AIM OF THE EXERCISE:
Go through the entries below, tally each line that has the word "profile", and give only the total.

═════ PROVIDED ENTRIES

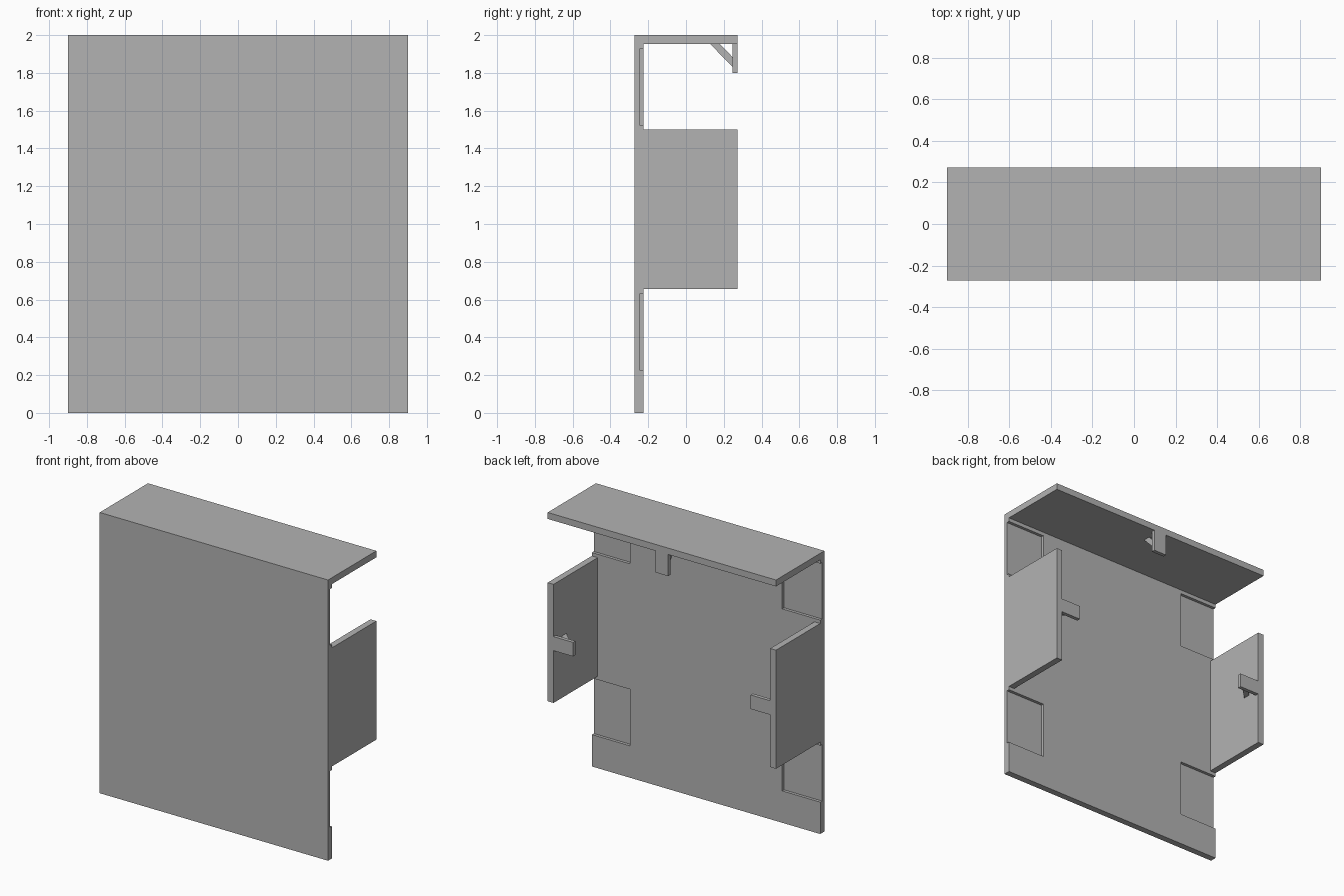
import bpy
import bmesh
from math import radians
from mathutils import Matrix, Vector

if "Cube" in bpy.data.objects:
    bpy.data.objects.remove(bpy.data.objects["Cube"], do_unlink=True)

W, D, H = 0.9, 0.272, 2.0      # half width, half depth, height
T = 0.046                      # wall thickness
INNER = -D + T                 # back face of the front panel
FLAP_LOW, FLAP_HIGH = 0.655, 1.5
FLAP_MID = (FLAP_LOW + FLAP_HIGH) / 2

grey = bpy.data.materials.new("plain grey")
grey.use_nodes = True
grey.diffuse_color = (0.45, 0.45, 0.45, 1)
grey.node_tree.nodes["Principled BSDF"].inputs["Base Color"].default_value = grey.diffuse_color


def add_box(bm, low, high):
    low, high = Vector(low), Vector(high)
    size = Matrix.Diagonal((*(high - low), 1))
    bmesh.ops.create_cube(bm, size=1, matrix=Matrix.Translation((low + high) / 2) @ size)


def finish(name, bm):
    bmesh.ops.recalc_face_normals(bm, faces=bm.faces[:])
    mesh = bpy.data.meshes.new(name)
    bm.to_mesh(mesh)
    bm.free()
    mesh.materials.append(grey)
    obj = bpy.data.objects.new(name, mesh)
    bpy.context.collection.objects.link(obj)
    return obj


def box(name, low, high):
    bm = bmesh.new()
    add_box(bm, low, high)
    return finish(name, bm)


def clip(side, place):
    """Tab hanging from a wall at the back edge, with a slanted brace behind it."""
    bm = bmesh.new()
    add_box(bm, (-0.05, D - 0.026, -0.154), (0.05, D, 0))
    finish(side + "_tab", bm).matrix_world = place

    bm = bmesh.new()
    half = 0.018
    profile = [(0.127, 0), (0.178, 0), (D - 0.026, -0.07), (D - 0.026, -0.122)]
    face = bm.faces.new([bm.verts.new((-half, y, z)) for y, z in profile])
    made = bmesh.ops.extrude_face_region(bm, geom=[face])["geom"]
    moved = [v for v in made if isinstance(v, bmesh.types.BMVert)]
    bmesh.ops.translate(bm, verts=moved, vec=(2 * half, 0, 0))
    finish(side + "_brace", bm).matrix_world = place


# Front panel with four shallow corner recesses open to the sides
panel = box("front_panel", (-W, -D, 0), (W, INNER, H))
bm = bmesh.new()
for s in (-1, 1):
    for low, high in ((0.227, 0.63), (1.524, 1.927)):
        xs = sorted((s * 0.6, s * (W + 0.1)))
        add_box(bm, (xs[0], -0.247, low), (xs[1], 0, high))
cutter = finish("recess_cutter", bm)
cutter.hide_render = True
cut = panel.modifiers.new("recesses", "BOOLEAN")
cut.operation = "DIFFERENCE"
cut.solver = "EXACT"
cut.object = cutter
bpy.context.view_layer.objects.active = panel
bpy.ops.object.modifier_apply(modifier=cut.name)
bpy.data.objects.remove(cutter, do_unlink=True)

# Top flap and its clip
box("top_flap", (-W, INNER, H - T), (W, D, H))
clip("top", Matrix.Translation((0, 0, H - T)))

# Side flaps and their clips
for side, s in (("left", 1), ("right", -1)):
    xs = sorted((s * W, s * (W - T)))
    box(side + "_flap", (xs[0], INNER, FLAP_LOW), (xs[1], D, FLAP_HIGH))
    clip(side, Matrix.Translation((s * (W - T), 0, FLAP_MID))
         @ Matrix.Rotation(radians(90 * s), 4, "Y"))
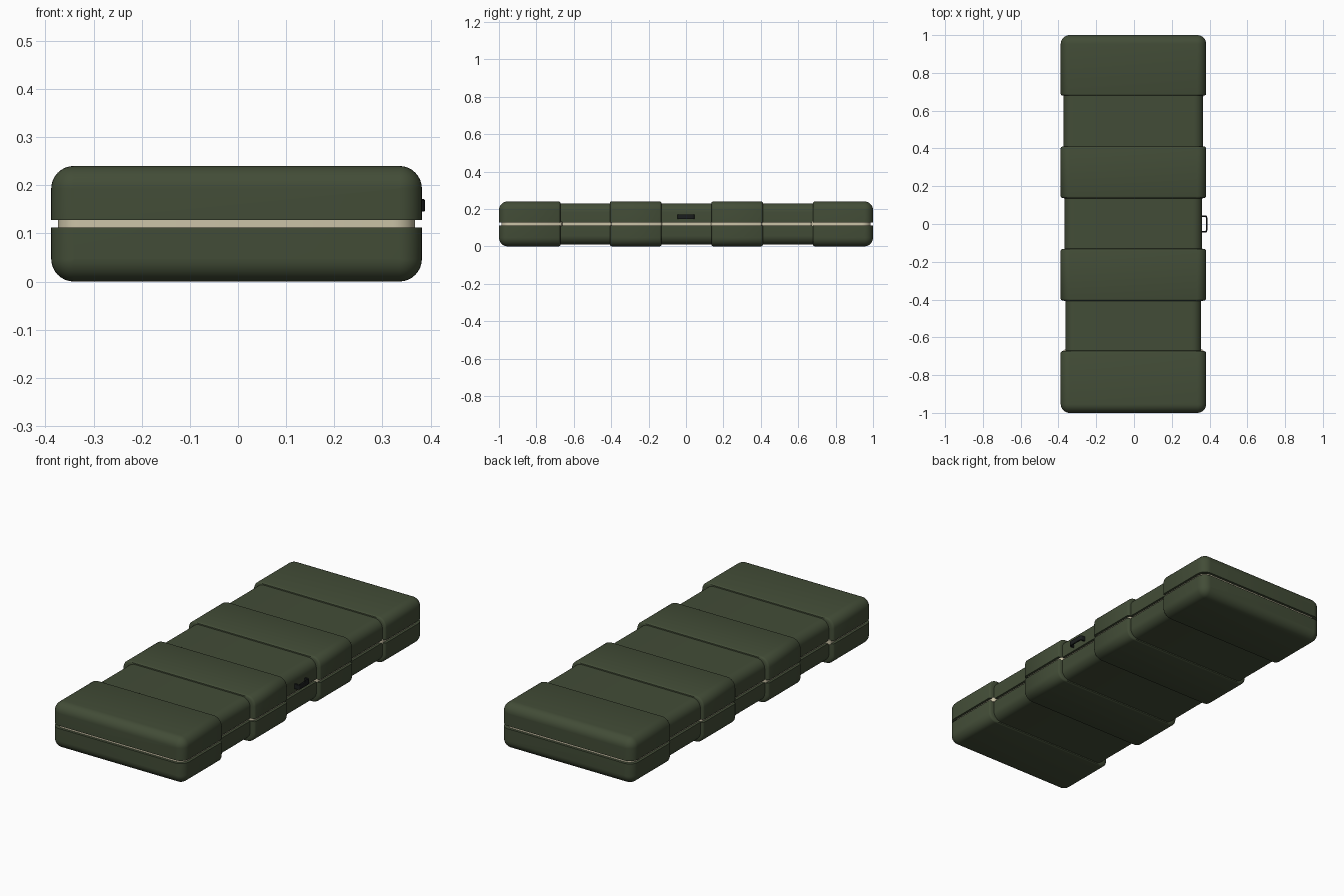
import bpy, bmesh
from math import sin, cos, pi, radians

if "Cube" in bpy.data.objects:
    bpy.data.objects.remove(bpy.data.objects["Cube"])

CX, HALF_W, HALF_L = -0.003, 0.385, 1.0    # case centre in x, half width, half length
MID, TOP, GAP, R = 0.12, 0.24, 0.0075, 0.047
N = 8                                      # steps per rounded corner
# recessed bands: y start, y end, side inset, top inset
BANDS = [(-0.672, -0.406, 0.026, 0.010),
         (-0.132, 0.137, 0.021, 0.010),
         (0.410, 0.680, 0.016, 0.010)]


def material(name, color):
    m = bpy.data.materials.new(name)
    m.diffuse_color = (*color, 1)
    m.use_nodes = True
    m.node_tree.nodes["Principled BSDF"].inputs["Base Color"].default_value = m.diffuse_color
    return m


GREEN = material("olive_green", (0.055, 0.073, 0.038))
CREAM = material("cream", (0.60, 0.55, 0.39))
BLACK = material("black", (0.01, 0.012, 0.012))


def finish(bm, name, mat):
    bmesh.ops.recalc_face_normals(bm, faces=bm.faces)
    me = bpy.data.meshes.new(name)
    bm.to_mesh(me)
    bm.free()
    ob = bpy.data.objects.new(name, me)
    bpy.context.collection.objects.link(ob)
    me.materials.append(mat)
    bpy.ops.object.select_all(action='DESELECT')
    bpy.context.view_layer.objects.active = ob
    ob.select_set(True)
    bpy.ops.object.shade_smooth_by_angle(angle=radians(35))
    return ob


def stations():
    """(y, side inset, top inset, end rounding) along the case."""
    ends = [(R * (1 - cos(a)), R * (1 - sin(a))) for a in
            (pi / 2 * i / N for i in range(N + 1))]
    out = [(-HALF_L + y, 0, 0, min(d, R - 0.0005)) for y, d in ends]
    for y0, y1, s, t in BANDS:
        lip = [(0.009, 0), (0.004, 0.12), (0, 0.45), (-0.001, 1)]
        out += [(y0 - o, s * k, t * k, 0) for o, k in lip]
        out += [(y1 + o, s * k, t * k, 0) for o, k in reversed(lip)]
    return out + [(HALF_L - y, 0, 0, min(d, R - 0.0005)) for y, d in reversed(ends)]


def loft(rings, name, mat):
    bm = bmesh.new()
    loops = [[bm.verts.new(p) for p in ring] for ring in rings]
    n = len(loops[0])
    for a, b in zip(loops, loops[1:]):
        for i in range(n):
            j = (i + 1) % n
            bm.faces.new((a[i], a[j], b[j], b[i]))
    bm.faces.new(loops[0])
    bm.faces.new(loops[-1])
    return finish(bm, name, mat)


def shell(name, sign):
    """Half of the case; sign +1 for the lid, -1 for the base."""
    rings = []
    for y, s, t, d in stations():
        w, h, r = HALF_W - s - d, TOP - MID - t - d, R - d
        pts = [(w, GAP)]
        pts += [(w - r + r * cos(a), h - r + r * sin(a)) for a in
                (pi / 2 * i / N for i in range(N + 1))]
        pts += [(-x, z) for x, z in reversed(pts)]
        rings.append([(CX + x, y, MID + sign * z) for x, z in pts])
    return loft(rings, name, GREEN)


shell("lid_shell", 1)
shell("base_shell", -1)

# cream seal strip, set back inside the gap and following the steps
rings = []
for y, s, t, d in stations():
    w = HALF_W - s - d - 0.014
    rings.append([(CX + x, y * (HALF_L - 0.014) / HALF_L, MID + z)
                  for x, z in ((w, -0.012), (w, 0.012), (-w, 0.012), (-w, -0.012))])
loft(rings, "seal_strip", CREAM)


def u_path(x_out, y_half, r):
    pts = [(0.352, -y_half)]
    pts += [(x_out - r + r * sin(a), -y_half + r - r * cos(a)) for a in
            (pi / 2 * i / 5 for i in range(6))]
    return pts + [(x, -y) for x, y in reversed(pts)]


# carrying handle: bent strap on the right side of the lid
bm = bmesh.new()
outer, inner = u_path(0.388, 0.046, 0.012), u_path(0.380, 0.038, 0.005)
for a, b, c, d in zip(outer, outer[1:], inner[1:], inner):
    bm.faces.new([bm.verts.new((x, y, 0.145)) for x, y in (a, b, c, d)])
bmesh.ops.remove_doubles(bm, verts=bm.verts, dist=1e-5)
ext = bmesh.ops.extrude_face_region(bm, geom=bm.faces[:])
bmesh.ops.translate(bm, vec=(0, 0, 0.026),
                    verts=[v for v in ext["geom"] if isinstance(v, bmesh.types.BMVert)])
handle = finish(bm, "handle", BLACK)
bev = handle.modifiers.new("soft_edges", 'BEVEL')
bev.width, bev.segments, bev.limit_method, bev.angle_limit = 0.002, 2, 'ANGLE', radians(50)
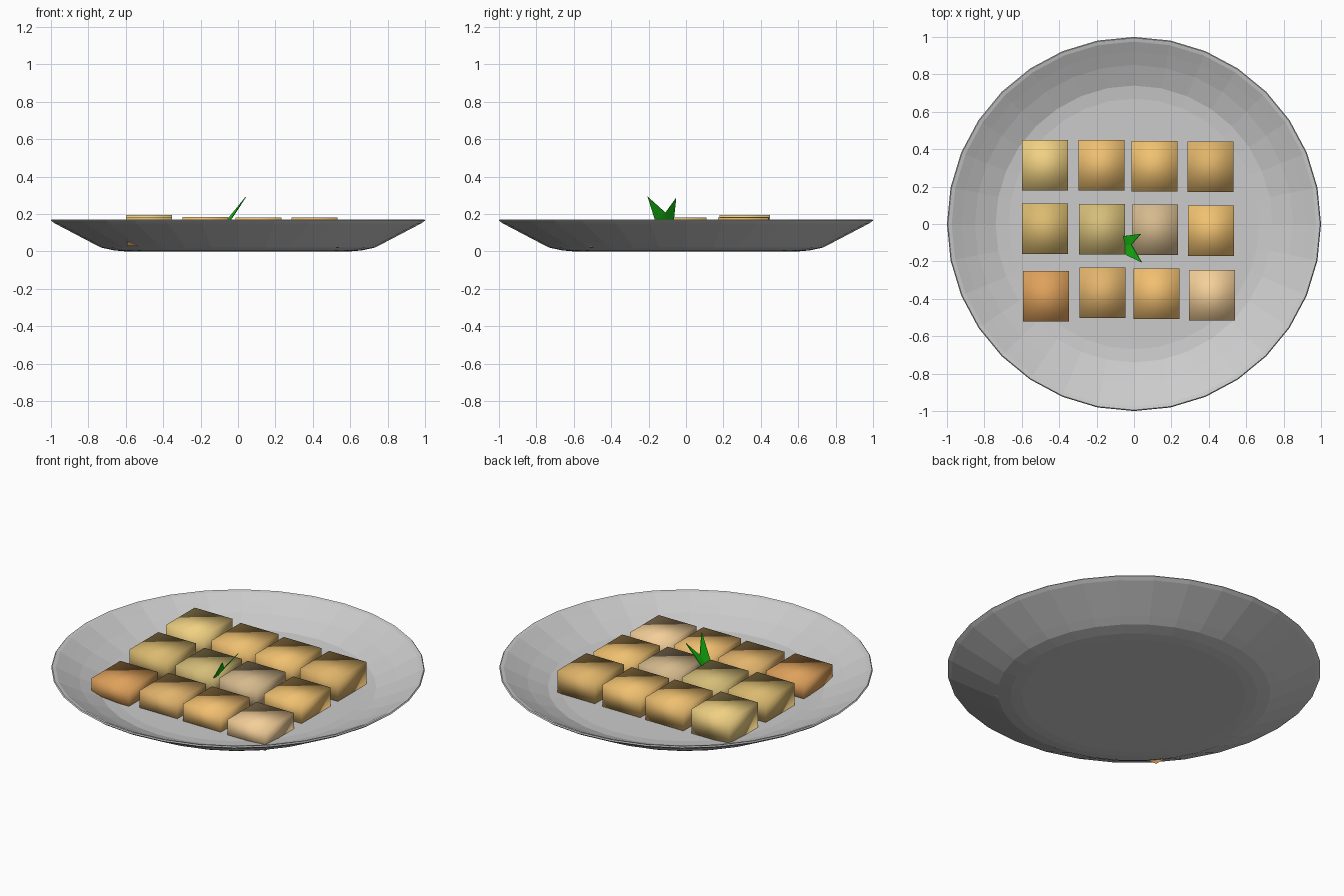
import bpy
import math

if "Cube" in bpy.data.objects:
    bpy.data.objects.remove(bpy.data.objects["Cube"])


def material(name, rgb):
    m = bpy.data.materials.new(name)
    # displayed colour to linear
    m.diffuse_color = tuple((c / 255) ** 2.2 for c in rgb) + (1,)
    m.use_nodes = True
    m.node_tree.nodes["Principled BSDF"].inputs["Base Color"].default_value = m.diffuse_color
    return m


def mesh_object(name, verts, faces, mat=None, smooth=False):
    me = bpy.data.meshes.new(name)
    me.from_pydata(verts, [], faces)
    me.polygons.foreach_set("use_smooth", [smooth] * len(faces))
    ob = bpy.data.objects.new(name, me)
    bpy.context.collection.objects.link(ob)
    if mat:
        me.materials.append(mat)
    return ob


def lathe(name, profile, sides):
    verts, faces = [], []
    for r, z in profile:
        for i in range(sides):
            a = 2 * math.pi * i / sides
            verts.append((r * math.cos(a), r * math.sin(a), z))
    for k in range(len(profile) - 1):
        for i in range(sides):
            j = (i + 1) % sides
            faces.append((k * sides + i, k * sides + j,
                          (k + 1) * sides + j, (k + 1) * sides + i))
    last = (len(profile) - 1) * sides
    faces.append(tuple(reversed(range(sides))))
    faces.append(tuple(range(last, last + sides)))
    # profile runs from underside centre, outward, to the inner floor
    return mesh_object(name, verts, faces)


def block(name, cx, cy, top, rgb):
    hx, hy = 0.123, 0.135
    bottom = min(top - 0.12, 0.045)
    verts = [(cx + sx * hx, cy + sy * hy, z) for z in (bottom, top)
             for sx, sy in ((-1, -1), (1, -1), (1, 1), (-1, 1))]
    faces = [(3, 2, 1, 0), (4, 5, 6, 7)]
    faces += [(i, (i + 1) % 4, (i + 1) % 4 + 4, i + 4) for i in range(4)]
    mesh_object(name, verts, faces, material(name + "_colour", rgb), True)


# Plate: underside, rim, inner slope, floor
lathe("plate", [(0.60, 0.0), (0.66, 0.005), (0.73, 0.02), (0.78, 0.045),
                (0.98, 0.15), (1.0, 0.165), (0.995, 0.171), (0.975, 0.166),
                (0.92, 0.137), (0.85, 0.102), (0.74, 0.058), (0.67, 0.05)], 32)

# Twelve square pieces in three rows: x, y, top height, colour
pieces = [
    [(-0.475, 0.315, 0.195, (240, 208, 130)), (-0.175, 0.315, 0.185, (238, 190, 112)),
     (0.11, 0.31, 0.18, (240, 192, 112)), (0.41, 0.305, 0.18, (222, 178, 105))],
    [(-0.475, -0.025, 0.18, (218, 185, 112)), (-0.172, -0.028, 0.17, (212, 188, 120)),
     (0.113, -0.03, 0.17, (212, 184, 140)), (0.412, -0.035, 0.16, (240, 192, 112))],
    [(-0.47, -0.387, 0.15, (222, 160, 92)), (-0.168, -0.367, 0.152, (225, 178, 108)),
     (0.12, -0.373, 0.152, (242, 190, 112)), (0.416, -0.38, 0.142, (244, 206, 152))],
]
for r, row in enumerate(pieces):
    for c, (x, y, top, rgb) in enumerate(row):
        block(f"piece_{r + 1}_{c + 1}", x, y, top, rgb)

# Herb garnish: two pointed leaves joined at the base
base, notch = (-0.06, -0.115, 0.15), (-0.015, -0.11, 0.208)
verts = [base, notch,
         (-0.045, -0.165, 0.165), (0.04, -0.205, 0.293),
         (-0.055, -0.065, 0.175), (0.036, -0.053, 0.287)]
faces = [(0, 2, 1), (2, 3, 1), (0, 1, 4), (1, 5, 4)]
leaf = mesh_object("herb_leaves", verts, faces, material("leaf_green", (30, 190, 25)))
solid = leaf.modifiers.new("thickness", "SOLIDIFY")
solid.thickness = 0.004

══════════

RESULT:
7